• [TASK TO COMPLETE]:
Using the data below, return the stretch from the line that contains "prism(bm, outline, (0, 0, TOP - BASE))" through the line that contains "for column in", both included, exactly as it stands and nothing beyond it.

[INFORMATION SUPPLIED — start]

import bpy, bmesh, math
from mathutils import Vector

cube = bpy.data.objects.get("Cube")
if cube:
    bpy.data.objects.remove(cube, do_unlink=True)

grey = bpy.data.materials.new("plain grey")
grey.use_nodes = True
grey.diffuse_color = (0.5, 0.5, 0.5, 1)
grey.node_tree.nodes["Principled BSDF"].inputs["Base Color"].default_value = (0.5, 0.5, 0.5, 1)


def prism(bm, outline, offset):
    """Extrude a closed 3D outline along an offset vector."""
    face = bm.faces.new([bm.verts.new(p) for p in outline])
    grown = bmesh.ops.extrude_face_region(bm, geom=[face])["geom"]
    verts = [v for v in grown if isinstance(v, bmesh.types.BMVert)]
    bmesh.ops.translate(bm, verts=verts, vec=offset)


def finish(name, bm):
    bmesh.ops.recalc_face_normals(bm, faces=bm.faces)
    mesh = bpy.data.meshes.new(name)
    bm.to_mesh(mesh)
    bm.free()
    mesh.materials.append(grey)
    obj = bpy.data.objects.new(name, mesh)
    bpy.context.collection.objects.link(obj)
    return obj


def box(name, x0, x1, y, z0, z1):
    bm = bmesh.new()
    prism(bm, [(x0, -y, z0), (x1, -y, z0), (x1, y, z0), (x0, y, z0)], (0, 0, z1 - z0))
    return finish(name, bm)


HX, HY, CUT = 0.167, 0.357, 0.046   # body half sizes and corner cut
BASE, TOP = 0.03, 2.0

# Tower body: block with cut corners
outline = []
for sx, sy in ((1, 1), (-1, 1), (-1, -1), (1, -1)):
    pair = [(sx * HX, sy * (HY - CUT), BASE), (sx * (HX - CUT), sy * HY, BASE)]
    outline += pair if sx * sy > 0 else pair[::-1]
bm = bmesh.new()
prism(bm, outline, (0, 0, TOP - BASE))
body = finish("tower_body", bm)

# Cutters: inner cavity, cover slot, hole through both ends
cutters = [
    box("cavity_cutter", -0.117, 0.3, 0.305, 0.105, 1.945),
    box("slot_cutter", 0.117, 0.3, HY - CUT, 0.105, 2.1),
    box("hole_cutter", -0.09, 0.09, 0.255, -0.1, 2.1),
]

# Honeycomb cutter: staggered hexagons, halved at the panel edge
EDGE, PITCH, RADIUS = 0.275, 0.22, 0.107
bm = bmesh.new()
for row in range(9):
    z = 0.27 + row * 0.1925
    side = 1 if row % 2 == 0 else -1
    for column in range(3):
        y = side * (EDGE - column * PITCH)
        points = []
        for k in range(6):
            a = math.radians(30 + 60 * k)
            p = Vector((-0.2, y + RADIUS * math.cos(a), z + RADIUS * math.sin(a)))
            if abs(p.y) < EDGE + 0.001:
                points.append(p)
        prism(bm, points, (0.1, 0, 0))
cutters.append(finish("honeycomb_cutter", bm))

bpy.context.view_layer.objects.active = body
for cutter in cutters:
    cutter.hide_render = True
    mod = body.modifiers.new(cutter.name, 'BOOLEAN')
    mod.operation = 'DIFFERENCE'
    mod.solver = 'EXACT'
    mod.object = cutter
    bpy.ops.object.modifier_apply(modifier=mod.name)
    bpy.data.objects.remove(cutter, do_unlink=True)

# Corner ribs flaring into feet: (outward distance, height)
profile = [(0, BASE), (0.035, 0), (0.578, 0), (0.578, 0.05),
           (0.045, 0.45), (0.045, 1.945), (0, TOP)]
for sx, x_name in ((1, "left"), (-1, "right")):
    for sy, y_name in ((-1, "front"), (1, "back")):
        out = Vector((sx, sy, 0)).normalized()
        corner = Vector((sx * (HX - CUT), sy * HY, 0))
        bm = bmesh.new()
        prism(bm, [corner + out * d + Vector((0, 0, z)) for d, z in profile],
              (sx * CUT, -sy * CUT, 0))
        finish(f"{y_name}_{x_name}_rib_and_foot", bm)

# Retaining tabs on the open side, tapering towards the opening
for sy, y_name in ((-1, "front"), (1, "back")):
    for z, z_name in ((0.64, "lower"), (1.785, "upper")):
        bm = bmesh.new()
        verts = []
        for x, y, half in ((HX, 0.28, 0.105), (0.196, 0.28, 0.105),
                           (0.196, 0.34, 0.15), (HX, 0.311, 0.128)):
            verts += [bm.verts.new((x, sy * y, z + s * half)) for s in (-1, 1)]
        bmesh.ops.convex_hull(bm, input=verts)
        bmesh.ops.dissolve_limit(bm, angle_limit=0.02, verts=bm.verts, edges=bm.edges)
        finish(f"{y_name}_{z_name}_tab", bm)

[INFORMATION SUPPLIED — finish]
[INFORMATION SUPPLIED — start]

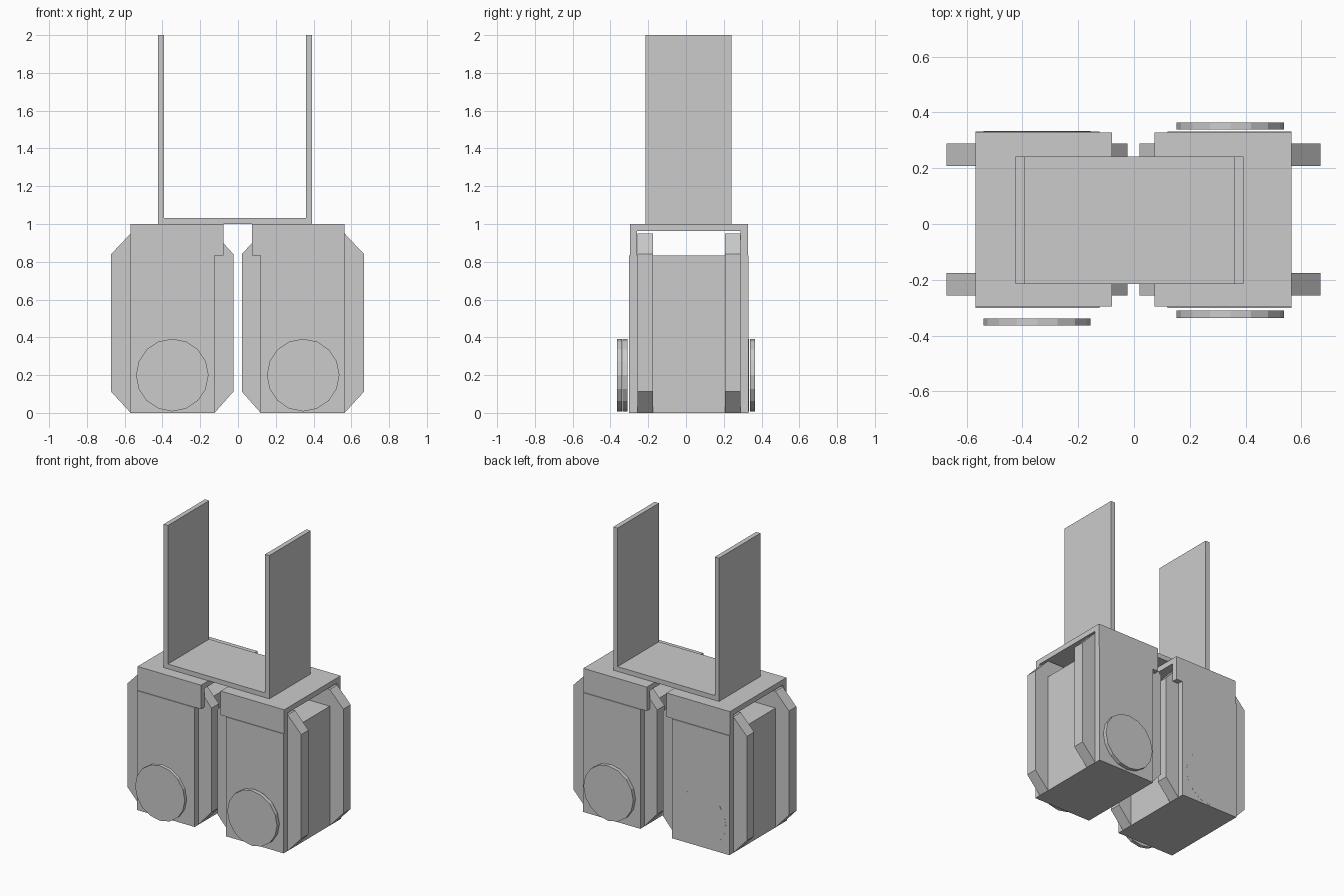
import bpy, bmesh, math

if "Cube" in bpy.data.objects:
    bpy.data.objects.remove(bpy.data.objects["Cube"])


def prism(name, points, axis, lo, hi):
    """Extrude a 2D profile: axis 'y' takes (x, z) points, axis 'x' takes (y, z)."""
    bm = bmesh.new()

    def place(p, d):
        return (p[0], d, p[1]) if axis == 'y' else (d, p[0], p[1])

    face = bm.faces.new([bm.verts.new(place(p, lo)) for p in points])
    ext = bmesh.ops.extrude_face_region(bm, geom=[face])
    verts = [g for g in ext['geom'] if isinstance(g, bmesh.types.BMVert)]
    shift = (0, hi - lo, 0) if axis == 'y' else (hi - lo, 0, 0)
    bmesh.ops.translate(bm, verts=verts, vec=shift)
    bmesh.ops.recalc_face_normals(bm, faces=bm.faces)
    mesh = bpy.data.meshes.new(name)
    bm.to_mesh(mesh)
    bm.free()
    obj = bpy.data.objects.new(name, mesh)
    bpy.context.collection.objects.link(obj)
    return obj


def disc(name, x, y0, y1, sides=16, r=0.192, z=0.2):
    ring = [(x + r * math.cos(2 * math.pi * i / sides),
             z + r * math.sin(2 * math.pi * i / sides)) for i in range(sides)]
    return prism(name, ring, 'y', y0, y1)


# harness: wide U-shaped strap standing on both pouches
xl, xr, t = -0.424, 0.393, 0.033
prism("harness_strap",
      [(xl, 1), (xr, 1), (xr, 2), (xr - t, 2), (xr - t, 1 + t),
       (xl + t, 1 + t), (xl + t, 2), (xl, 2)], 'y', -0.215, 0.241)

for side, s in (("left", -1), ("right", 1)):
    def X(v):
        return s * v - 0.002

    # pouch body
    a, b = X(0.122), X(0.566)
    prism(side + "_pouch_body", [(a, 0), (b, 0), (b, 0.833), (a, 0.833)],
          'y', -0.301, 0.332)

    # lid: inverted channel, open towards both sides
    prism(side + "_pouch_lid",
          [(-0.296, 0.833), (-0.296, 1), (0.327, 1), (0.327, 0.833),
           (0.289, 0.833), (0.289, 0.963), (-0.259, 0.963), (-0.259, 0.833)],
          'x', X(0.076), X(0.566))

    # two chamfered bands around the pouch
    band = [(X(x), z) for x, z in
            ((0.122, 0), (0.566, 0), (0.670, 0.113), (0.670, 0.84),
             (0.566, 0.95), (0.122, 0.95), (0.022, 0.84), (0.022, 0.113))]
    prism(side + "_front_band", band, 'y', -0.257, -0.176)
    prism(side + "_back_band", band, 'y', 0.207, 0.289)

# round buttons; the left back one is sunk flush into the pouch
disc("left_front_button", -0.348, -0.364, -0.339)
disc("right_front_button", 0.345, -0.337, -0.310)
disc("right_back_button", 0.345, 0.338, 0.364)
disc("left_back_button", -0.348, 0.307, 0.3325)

[INFORMATION SUPPLIED — finish]

• [RESULT]:
prism(bm, outline, (0, 0, TOP - BASE))
body = finish("tower_body", bm)

# Cutters: inner cavity, cover slot, hole through both ends
cutters = [
    box("cavity_cutter", -0.117, 0.3, 0.305, 0.105, 1.945),
    box("slot_cutter", 0.117, 0.3, HY - CUT, 0.105, 2.1),
    box("hole_cutter", -0.09, 0.09, 0.255, -0.1, 2.1),
]

# Honeycomb cutter: staggered hexagons, halved at the panel edge
EDGE, PITCH, RADIUS = 0.275, 0.22, 0.107
bm = bmesh.new()
for row in range(9):
    z = 0.27 + row * 0.1925
    side = 1 if row % 2 == 0 else -1
    for column in range(3):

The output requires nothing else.